Please give back an exact reproduction of the lines from the one with "for side, x" through the end of the entries below, and no others.

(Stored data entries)
++++++++++

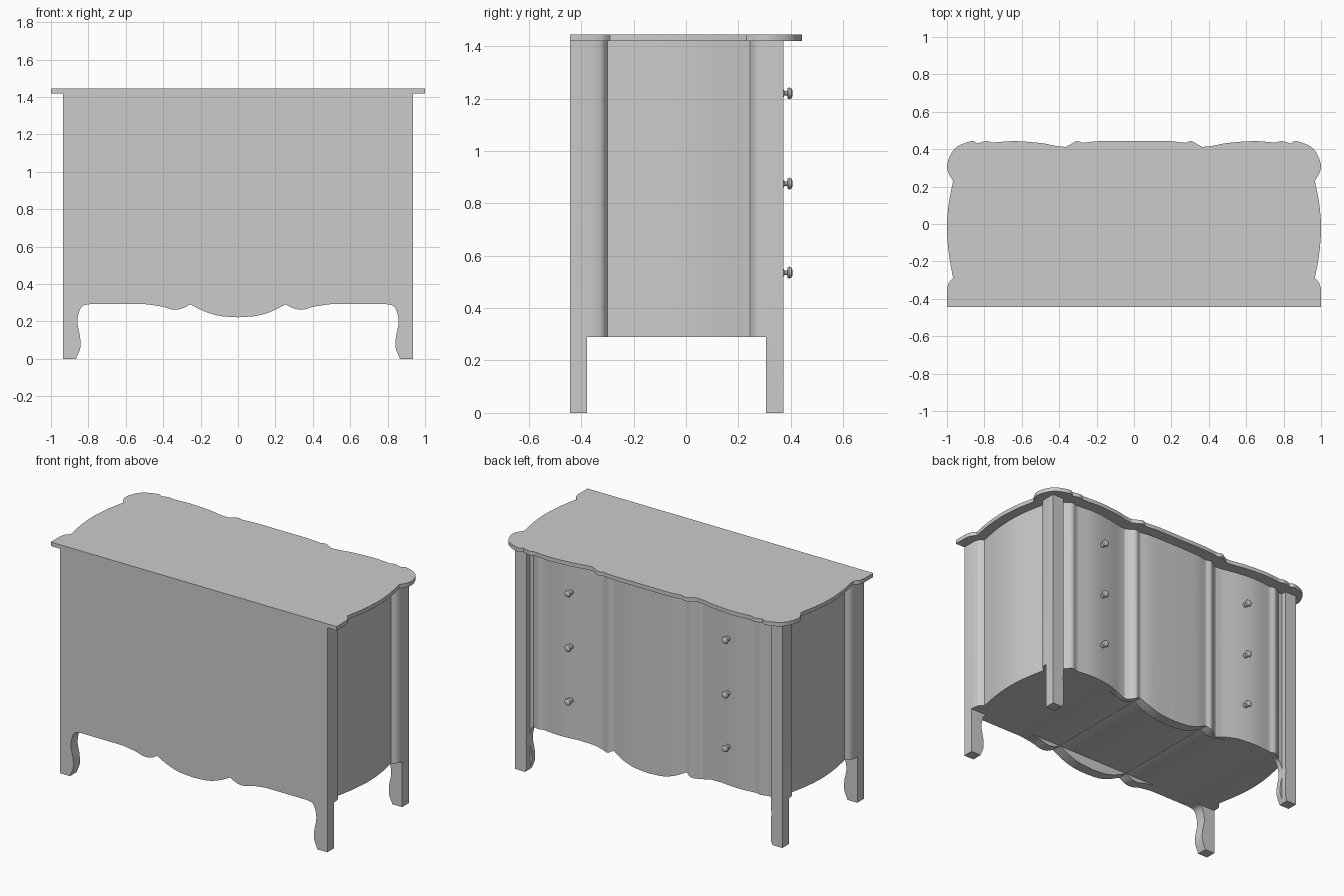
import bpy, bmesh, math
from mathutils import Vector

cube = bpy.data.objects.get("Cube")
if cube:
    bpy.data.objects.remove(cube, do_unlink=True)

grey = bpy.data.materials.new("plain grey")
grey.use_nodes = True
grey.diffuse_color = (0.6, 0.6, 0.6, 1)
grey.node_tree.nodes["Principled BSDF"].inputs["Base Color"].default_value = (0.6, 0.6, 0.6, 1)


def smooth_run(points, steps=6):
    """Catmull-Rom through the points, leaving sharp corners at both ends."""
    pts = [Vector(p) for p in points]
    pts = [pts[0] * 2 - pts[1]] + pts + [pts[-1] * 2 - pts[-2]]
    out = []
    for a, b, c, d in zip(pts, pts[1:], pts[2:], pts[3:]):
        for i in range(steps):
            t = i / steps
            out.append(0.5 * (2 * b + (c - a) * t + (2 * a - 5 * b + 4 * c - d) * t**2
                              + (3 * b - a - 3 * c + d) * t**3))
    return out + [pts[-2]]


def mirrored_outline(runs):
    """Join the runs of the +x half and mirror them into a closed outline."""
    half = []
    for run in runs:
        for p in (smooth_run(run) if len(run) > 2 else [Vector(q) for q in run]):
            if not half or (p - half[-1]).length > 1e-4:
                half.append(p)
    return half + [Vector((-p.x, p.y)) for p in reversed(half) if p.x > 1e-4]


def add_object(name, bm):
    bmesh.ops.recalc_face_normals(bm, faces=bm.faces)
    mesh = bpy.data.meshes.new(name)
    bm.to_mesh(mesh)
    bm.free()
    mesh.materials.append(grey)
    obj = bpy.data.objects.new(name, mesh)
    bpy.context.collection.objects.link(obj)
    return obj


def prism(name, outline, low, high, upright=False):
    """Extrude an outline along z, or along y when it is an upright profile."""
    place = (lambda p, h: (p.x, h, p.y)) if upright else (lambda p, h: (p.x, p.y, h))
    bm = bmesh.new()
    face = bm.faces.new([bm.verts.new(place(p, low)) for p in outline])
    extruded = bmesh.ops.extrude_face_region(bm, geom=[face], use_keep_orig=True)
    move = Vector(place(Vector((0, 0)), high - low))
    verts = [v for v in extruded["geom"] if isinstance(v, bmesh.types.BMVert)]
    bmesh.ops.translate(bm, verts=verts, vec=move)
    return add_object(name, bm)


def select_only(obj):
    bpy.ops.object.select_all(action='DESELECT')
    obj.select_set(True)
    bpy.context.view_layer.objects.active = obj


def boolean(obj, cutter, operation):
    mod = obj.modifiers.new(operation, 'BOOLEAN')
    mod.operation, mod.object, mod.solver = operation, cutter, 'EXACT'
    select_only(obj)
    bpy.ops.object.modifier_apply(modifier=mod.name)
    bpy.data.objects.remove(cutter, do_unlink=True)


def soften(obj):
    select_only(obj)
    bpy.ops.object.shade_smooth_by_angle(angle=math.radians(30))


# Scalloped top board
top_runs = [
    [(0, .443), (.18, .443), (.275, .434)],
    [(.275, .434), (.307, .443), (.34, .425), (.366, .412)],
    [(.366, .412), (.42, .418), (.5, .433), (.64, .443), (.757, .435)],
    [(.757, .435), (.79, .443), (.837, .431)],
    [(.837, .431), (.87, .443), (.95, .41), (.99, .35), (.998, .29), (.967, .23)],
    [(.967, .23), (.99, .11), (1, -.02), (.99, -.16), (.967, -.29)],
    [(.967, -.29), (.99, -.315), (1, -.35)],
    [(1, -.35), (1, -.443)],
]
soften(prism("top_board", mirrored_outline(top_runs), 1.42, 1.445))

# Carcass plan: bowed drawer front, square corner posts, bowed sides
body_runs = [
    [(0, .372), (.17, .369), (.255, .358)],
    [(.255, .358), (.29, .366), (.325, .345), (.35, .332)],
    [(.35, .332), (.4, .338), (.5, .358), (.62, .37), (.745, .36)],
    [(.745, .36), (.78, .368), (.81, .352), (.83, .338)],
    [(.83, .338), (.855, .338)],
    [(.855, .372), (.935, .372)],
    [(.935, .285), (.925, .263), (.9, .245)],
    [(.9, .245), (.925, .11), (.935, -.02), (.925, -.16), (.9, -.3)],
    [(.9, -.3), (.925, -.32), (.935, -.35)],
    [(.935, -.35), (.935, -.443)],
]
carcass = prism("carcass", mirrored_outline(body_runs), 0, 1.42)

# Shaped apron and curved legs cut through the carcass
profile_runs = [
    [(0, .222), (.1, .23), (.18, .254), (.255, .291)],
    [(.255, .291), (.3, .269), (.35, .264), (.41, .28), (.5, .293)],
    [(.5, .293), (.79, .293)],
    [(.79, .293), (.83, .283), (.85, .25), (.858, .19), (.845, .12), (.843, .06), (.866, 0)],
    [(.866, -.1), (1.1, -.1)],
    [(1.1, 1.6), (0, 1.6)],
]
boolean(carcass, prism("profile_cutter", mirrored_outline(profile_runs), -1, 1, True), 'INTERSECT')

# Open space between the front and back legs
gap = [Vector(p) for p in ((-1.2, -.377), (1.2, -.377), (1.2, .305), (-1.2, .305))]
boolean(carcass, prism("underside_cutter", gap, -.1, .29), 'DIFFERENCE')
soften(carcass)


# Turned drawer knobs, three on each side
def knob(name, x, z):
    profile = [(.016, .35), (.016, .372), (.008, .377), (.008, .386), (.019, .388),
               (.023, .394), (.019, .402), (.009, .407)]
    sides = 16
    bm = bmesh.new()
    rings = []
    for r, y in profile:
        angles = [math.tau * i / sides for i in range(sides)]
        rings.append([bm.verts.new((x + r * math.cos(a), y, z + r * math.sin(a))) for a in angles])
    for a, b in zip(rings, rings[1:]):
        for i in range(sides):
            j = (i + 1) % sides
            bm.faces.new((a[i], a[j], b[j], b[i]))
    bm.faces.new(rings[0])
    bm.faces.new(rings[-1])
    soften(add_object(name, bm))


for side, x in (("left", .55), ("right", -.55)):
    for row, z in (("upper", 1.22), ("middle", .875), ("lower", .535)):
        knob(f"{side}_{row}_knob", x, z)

++++++++++

**EXPECTED ANSWER**
for side, x in (("left", .55), ("right", -.55)):
    for row, z in (("upper", 1.22), ("middle", .875), ("lower", .535)):
        knob(f"{side}_{row}_knob", x, z)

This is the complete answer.